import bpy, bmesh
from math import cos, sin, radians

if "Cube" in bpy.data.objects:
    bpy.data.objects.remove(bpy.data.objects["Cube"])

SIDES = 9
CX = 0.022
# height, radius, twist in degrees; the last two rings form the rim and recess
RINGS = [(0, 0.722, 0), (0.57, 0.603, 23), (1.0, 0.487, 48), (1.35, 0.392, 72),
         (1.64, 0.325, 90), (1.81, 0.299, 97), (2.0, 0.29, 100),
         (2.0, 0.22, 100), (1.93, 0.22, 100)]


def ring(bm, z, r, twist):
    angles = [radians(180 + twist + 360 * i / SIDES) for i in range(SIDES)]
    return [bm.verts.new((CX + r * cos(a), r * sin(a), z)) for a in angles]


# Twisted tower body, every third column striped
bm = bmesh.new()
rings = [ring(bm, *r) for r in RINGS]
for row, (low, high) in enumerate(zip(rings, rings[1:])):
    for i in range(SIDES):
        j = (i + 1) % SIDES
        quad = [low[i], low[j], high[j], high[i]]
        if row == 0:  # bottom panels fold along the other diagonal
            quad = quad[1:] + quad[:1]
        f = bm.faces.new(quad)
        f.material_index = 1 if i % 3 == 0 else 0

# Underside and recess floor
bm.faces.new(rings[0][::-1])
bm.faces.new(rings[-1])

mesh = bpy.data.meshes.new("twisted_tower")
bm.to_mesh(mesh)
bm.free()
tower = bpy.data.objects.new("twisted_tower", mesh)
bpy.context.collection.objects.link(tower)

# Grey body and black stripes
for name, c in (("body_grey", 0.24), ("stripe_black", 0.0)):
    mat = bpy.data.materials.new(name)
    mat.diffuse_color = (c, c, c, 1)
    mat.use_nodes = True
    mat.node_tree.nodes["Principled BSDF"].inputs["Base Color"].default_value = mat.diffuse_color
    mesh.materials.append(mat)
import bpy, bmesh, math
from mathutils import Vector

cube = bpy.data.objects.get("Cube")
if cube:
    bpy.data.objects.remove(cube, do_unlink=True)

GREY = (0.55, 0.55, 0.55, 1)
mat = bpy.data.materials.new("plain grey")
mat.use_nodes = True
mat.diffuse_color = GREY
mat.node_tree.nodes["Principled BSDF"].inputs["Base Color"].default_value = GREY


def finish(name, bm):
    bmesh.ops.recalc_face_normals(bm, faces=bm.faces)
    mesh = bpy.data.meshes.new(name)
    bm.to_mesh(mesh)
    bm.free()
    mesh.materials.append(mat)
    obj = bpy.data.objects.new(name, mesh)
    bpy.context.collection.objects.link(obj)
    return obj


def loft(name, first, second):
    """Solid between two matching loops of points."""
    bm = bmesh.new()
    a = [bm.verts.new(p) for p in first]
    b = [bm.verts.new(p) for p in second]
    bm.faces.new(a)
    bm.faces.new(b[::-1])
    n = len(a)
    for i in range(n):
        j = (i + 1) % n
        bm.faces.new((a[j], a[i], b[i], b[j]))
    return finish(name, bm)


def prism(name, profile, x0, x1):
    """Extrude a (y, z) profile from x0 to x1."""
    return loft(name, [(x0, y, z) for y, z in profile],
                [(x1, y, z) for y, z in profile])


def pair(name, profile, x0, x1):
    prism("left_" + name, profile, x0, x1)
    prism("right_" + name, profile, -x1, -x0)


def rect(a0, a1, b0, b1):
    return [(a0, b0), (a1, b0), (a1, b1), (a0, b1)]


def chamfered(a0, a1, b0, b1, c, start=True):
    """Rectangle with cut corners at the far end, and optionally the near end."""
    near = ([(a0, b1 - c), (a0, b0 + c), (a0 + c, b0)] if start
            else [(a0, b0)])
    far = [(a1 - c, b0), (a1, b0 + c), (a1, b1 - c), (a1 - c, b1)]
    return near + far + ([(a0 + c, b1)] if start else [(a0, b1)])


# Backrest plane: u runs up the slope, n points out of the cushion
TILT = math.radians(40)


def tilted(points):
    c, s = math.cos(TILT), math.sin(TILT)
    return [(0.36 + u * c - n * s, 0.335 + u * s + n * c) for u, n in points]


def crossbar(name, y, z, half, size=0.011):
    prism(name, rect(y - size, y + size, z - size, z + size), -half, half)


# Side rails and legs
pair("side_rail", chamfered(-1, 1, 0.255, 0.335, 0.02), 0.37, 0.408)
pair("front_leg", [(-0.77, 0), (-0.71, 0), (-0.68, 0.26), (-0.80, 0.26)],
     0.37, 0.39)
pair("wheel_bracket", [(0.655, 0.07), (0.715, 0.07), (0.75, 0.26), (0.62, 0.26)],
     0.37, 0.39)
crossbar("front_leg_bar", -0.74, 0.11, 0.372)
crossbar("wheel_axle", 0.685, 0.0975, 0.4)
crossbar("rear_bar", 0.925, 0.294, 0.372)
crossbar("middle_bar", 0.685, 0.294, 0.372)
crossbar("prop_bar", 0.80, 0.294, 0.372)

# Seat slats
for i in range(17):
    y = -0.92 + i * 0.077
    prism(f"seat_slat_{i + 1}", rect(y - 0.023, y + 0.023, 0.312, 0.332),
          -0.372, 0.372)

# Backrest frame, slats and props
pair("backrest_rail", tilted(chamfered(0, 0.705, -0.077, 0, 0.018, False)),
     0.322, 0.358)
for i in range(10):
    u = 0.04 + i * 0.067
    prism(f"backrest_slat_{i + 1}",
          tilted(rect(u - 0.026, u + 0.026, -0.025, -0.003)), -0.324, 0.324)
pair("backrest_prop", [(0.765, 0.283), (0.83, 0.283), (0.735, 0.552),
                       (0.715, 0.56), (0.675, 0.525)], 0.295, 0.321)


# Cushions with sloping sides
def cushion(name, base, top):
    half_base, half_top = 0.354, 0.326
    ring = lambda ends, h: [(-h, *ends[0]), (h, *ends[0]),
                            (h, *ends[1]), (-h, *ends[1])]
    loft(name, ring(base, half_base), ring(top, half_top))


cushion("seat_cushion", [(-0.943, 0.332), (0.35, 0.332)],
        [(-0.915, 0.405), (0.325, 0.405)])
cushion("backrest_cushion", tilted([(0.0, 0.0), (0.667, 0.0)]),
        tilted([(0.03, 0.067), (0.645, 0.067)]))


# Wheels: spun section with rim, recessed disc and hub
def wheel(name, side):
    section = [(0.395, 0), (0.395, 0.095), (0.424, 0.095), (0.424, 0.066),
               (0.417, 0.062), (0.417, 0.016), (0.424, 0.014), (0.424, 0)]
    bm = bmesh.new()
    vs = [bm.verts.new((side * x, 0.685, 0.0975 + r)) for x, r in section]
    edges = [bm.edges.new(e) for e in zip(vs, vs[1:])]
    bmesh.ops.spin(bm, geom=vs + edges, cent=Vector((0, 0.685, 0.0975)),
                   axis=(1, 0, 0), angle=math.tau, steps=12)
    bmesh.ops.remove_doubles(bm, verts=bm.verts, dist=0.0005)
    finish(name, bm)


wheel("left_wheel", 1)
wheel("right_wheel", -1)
========
▸ **Work task**: Go to the line with "# Underside and recess floor" in the entries above and repeat every line from there through the line with "mat = bpy.data.materials.new(name)", exactly and with no other text.

▸ **Task output**:
# Underside and recess floor
bm.faces.new(rings[0][::-1])
bm.faces.new(rings[-1])

mesh = bpy.data.meshes.new("twisted_tower")
bm.to_mesh(mesh)
bm.free()
tower = bpy.data.objects.new("twisted_tower", mesh)
bpy.context.collection.objects.link(tower)

# Grey body and black stripes
for name, c in (("body_grey", 0.24), ("stripe_black", 0.0)):
    mat = bpy.data.materials.new(name)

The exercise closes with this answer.